- Pennsylvania Among 'Terrible 10' Most Regressive Tax States
- February 4 Non-Partisan Training: HOW TO RUN FOR ELECTION BOARD IN 2013: HOW TO RUN FOR COMMITTEEPERSON IN 2014
- Republican Governors Opt-In to Medicaid Expansion
- The Reports of Unions' Death Are Greatly Exaggerated
- Ask Allyson Schwartz to run for Governor
- Mind the gap: Opting Out of Medicaid Expansion Leaves Low-income Families Behind
- Jan. 14 Workshop:HOW TO RUN FOR ELECTION BOARD IN 2013; HOW TO RUN FOR COMMITTEEPERSON IN 2014
- Seth Williams on Guns, Jasmine Rivera on School Closures @PFC Meetup Wednesday
- PA Revenue Strong Midway Through Year; Tax Cut Could Have Big Impact
- What to Make of the Fiscal Cliff Deal?
Nutter Is Wrong to Reverse His Position on Casinos

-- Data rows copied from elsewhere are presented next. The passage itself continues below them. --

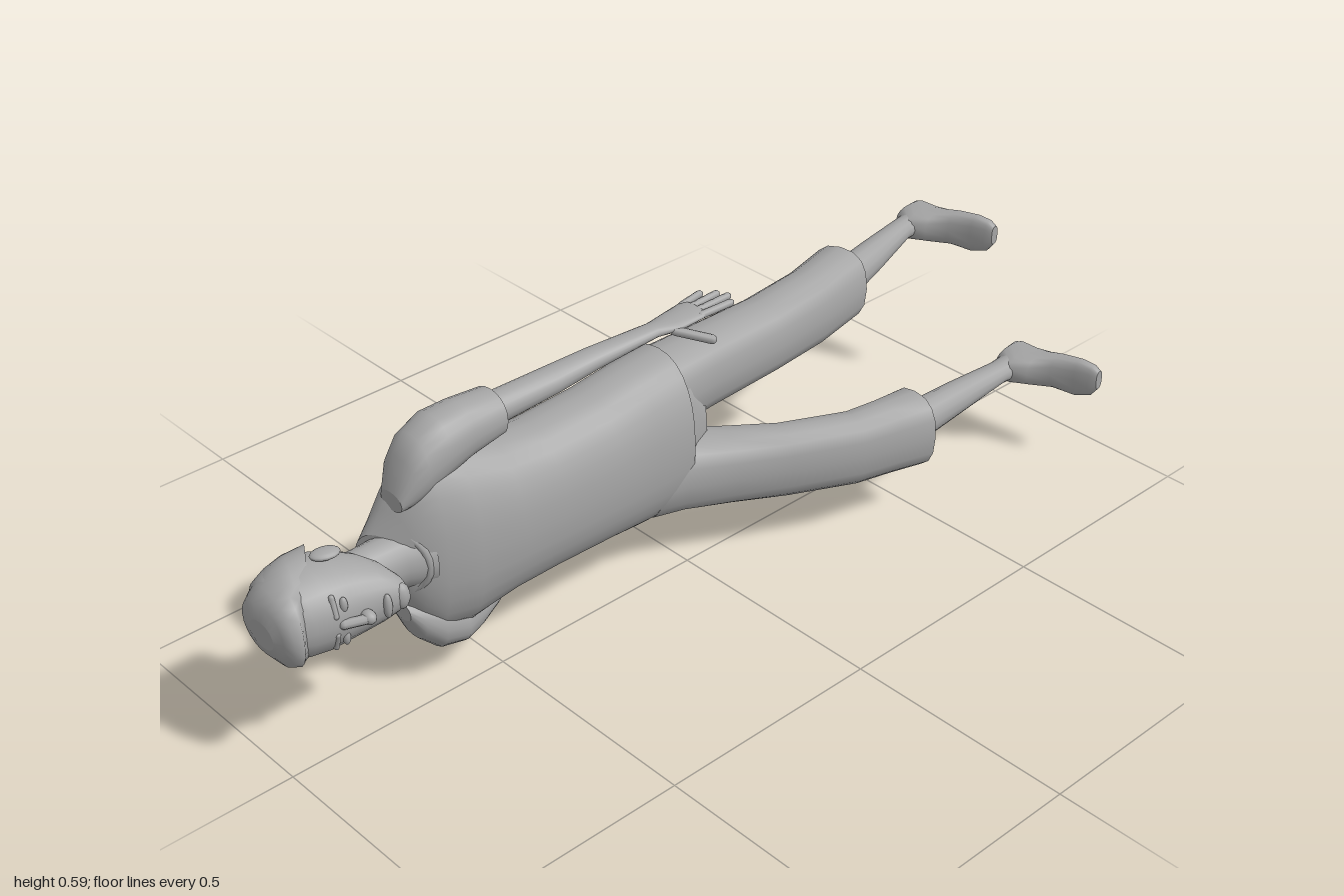
import * as THREE from 'three';

const grey = new THREE.MeshStandardMaterial({ color: 0xa6a6a6, side: THREE.DoubleSide });
grey.name = 'plain grey';

// Skin through rounded rings. Section: [station, a0, a1, y0, y1, slope].
// Along z the stations descend and a is x; along x they ascend and a is z.
function loft(sections, { n = 20, power = 2, axis = 'z' } = {}) {
  const pos = [], index = [], m = sections.length;
  const round = (v) => Math.sign(v) * Math.abs(v) ** (2 / power);
  const ring = ([s, a0, a1, y0, y1, slope = 0]) => {
    for (let i = 0; i < n; i++) {
      const t = (i / n) * Math.PI * 2;
      const da = round(Math.cos(t)) * (a1 - a0) / 2, a = (a0 + a1) / 2 + da;
      const y = (y0 + y1) / 2 + round(Math.sin(t)) * (y1 - y0) / 2;
      const st = s + slope * da;
      pos.push(...(axis === 'z' ? [a, y, st] : [st, y, a]));
    }
  };
  sections.forEach(ring);
  for (let k = 0; k < m - 1; k++) for (let i = 0; i < n; i++) {
    const a = k * n + i, b = k * n + (i + 1) % n;
    index.push(a, a + n, b, b, a + n, b + n);
  }
  // end caps on their own vertices keep the rims sharp
  [sections[0], sections[m - 1]].forEach((s, e) => {
    const o = (m + e) * n;
    ring(s);
    for (let i = 1; i < n - 1; i++) index.push(o, o + i + (e ? 1 : 0), o + i + (e ? 0 : 1));
  });
  const g = new THREE.BufferGeometry();
  g.setAttribute('position', new THREE.Float32BufferAttribute(pos, 3));
  g.setIndex(index);
  g.computeVertexNormals();
  return g;
}

export function createModel() {
  const model = new THREE.Group();
  model.name = 'recliningMan';
  const add = (name, geometry) => {
    const mesh = new THREE.Mesh(geometry, grey);
    mesh.name = name;
    model.add(mesh);
    return mesh;
  };
  const blob = (name, p, s) => {
    const mesh = add(name, new THREE.SphereGeometry(1, 14, 10));
    mesh.position.set(...p);
    mesh.scale.set(...s);
    return mesh;
  };
  const digit = (name, from, to, r) => {
    const a = new THREE.Vector3(...from), b = new THREE.Vector3(...to), d = b.clone().sub(a);
    const mesh = add(name, new THREE.CapsuleGeometry(r, d.length() - r, 3, 8));
    mesh.position.copy(a).add(b).multiplyScalar(0.5);
    mesh.quaternion.setFromUnitVectors(new THREE.Vector3(0, 1, 0), d.normalize());
  };

  // Head, facing +x with its crown at +z
  add('head', loft([
    [0.995, -0.08, -0.02, 0.285, 0.335], [0.985, -0.115, 0.0, 0.26, 0.36],
    [0.96, -0.145, 0.015, 0.235, 0.388], [0.93, -0.158, 0.024, 0.223, 0.398],
    [0.89, -0.162, 0.032, 0.22, 0.4], [0.85, -0.155, 0.034, 0.225, 0.395],
    [0.81, -0.138, 0.038, 0.234, 0.385], [0.78, -0.11, 0.042, 0.245, 0.375],
    [0.755, -0.075, 0.044, 0.26, 0.36], [0.737, -0.03, 0.042, 0.28, 0.34],
    [0.731, 0.0, 0.034, 0.295, 0.325],
  ], { n: 24, power: 2.15 }));
  // Hair: cap with its lower edge swept down at the back, and a jutting fringe
  add('hair', loft([
    [1.0, -0.085, -0.01, 0.28, 0.335], [0.992, -0.12, 0.01, 0.257, 0.365],
    [0.973, -0.14, 0.035, 0.236, 0.385, 0.12], [0.945, -0.158, 0.038, 0.222, 0.4, 0.2],
    [0.915, -0.166, 0.022, 0.215, 0.405, 0.4], [0.87, -0.165, 0.0, 0.218, 0.402, 0.6],
  ], { n: 24, power: 2.15 }));
  blob('nose', [0.043, 0.31, 0.83], [0.018, 0.014, 0.014]);
  digit('noseBridge', [0.03, 0.31, 0.88], [0.048, 0.31, 0.833], 0.01);
  blob('lips', [0.041, 0.31, 0.785], [0.009, 0.027, 0.009]);
  blob('chin', [0.033, 0.31, 0.748], [0.015, 0.028, 0.017]);
  for (const s of [1, -1]) {
    blob('eye', [0.024, 0.31 + s * 0.036, 0.868], [0.008, 0.017, 0.008]);
    digit('eyebrow', [0.028, 0.31 + s * 0.018, 0.888], [0.014, 0.31 + s * 0.058, 0.886], 0.006);
    const ear = blob('ear', [-0.062, 0.31 + s * 0.092, 0.842], [0.02, 0.009, 0.03]);
    ear.rotation.y = -0.25;
  }
  add('neck', loft([
    [0.82, -0.12, 0.0, 0.255, 0.365], [0.75, -0.115, -0.025, 0.255, 0.365],
    [0.69, -0.118, -0.015, 0.25, 0.37], [0.64, -0.12, 0.008, 0.24, 0.38],
  ]));

  // Shirt
  add('shirt', loft([
    [0.715, -0.125, -0.035, 0.25, 0.37, -0.5], [0.69, -0.135, -0.018, 0.205, 0.415, -0.3],
    [0.665, -0.145, -0.005, 0.16, 0.465, -0.15], [0.62, -0.163, 0.012, 0.11, 0.515],
    [0.55, -0.178, 0.027, 0.105, 0.5], [0.45, -0.183, 0.034, 0.128, 0.472],
    [0.35, -0.18, 0.038, 0.135, 0.465], [0.2, -0.186, 0.037, 0.13, 0.47],
    [0.1, -0.19, 0.032, 0.12, 0.48], [0, -0.196, 0.025, 0.114, 0.486],
  ], { n: 28, power: 2.3 }));
  const collar = add('collar', new THREE.TorusGeometry(0.066, 0.008, 6, 24));
  collar.position.set(-0.06, 0.31, 0.688);
  collar.rotation.y = 0.55;
  add('leftSleeve', loft([
    [0.685, -0.1, -0.035, 0.42, 0.46], [0.66, -0.12, -0.02, 0.42, 0.525],
    [0.63, -0.13, -0.012, 0.43, 0.562], [0.58, -0.135, -0.01, 0.45, 0.583],
    [0.52, -0.128, -0.014, 0.47, 0.586], [0.44, -0.122, -0.02, 0.485, 0.58],
  ], { power: 2.2 }));
  add('rightSleeve', loft([
    [0.685, -0.1, -0.035, 0.17, 0.21], [0.66, -0.12, -0.018, 0.115, 0.21],
    [0.62, -0.135, -0.008, 0.075, 0.2], [0.56, -0.148, -0.015, 0.055, 0.17],
    [0.5, -0.17, -0.045, 0.047, 0.15], [0.43, -0.193, -0.085, 0.045, 0.135],
  ], { power: 2.2 }));

  // Arms and hands
  add('leftArm', loft([
    [0.46, -0.107, -0.035, 0.5, 0.567], [0.3, -0.098, -0.032, 0.515, 0.57],
    [0.2, -0.085, -0.028, 0.533, 0.576], [0.06, -0.058, -0.014, 0.558, 0.584],
    [0.02, -0.062, 0.004, 0.562, 0.587], [-0.04, -0.066, 0.008, 0.57, 0.59],
    [-0.05, -0.06, 0.002, 0.574, 0.588],
  ]));
  add('rightArm', loft([
    [0.46, -0.17, -0.105, 0.06, 0.125], [0.3, -0.217, -0.152, 0.045, 0.102],
    [0.2, -0.243, -0.187, 0.032, 0.08], [0.06, -0.278, -0.234, 0.018, 0.044],
    [0.02, -0.296, -0.23, 0.014, 0.038], [-0.035, -0.316, -0.243, 0.01, 0.032],
    [-0.045, -0.31, -0.25, 0.012, 0.028],
  ]));
  for (let i = 0; i < 4; i++) {
    const reach = [0.045, 0.07, 0.08, 0.066][i];
    digit('leftFinger', [-0.057 + i * 0.018, 0.58, -0.035], [-0.066 + i * 0.023, 0.582, -0.053 - reach], 0.008);
    digit('rightFinger', [-0.306 + i * 0.018, 0.018 + i * 0.003, -0.03], [-0.335 + i * 0.022, 0.01 + i * 0.004, -0.035 - reach], 0.008);
  }
  digit('leftThumb', [-0.01, 0.57, 0.03], [0.052, 0.553, -0.025], 0.01);
  digit('rightThumb', [-0.25, 0.032, 0.02], [-0.203, 0.036, -0.06], 0.01);

  // Trousers
  const cut = { n: 16, power: 2.5 };
  add('trouserSeat', loft([
    [0.05, -0.17, 0.01, 0.13, 0.47], [-0.02, -0.165, 0.005, 0.135, 0.465],
    [-0.07, -0.14, -0.015, 0.2, 0.4],
  ], cut));
  add('leftTrouserLeg', loft([
    [0.08, -0.168, 0.0, 0.3, 0.47], [0, -0.165, -0.008, 0.302, 0.477],
    [-0.1, -0.163, -0.015, 0.308, 0.477], [-0.3, -0.162, -0.024, 0.312, 0.476],
    [-0.45, -0.172, -0.038, 0.313, 0.482], [-0.58, -0.196, -0.066, 0.316, 0.488, -0.3],
  ], cut));
  add('rightTrouserLeg', loft([
    [0.08, -0.168, 0.01, 0.125, 0.295], [0, -0.15, 0.028, 0.122, 0.295, 0.2],
    [-0.1, -0.055, 0.075, 0.124, 0.287, 0.3], [-0.2, 0.025, 0.13, 0.125, 0.286, 0.3],
    [-0.34, 0.092, 0.195, 0.122, 0.286, 0.2], [-0.42, 0.1, 0.215, 0.118, 0.286],
    [-0.505, 0.103, 0.234, 0.11, 0.286],
  ], cut));

  // Lower legs
  add('leftCalf', loft([
    [-0.54, -0.165, -0.08, 0.355, 0.45], [-0.62, -0.177, -0.095, 0.357, 0.447],
    [-0.72, -0.203, -0.128, 0.364, 0.438], [-0.87, -0.238, -0.182, 0.375, 0.424],
    [-0.94, -0.25, -0.18, 0.372, 0.426],
  ], { n: 14 }));
  add('rightCalf', loft([
    [-0.46, 0.122, 0.205, 0.155, 0.248], [-0.55, 0.122, 0.202, 0.158, 0.245],
    [-0.66, 0.122, 0.193, 0.166, 0.238], [-0.8, 0.125, 0.182, 0.178, 0.227],
    [-0.88, 0.117, 0.185, 0.174, 0.23],
  ], { n: 14 }));

  // Feet: heel to toe, soles toward -z
  const foot = loft([
    [-0.257, -0.985, -0.95, 0.378, 0.42], [-0.245, -0.992, -0.89, 0.37, 0.428],
    [-0.2, -0.993, -0.868, 0.367, 0.431], [-0.165, -0.994, -0.9, 0.363, 0.435],
    [-0.13, -0.996, -0.938, 0.36, 0.44], [-0.08, -0.998, -0.958, 0.355, 0.446],
    [-0.048, -1.0, -0.97, 0.365, 0.442], [-0.034, -1.0, -0.98, 0.385, 0.43],
  ], { n: 16, power: 2.6, axis: 'x' });
  add('leftFoot', foot);
  add('rightFoot', foot).position.set(0.37, -0.197, 0.06);

  return model;
}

Michael Nutter had it right when he was a candidate. He not only actively supported keeping casinos out of neighborhoods he rightly stated that casinos are bad economic development and that he would not use their revenue for government services, no matter how worthy these services are. As a candidate and in his first year as Mayor, Nutter was poised to become a champion, to stand up to the predatory gambling trade and the corrupt governor, Senator, legislature and Supreme Court that has been pushing for years to make Philadelphia the largest US city to host casinos.
After a week of denying that his position had changed, Mayor Nutter finally admitted that it has. In the Daily News article this morning Nutter's spokesperson stated that Nutter's "comments this week on his position on casinos were about his time as mayor, not when he was a candidate." Of course, as the article makes clear Nutter answered "yes" when asked "As mayor I will attempt to keep casinos from being built within Philadelphia" making this explanation from Nutter nonsensical. But the biggest problem here is not that the Mayor's position changed but that he was wrong to change it.
The proposed casinos will create a net economic loss for the city, potentially costing us more than $200 million dollars each year in law enforcement costs alone (Pennsylvania Intergovernmental Cooperative Authority report, 2007). Mayor Nutter, by reversing his position on casinos, has put the city's long term economic future further in jeopardy in a perilous time. And by reversing his position he also threatens other important priorities such as: reducing crime, government transparency (he has now had a number of secret meetings with both casino operators), developing a world-class, sustainable riverfront on the Delaware, preserving the historic resources of our city, and much more.
Nutter is wrong to change his position and wrong to support this regressive form of taxation. He should stand up against predatory gambling and the industry and governor who continue to try to push it into our communities and homes.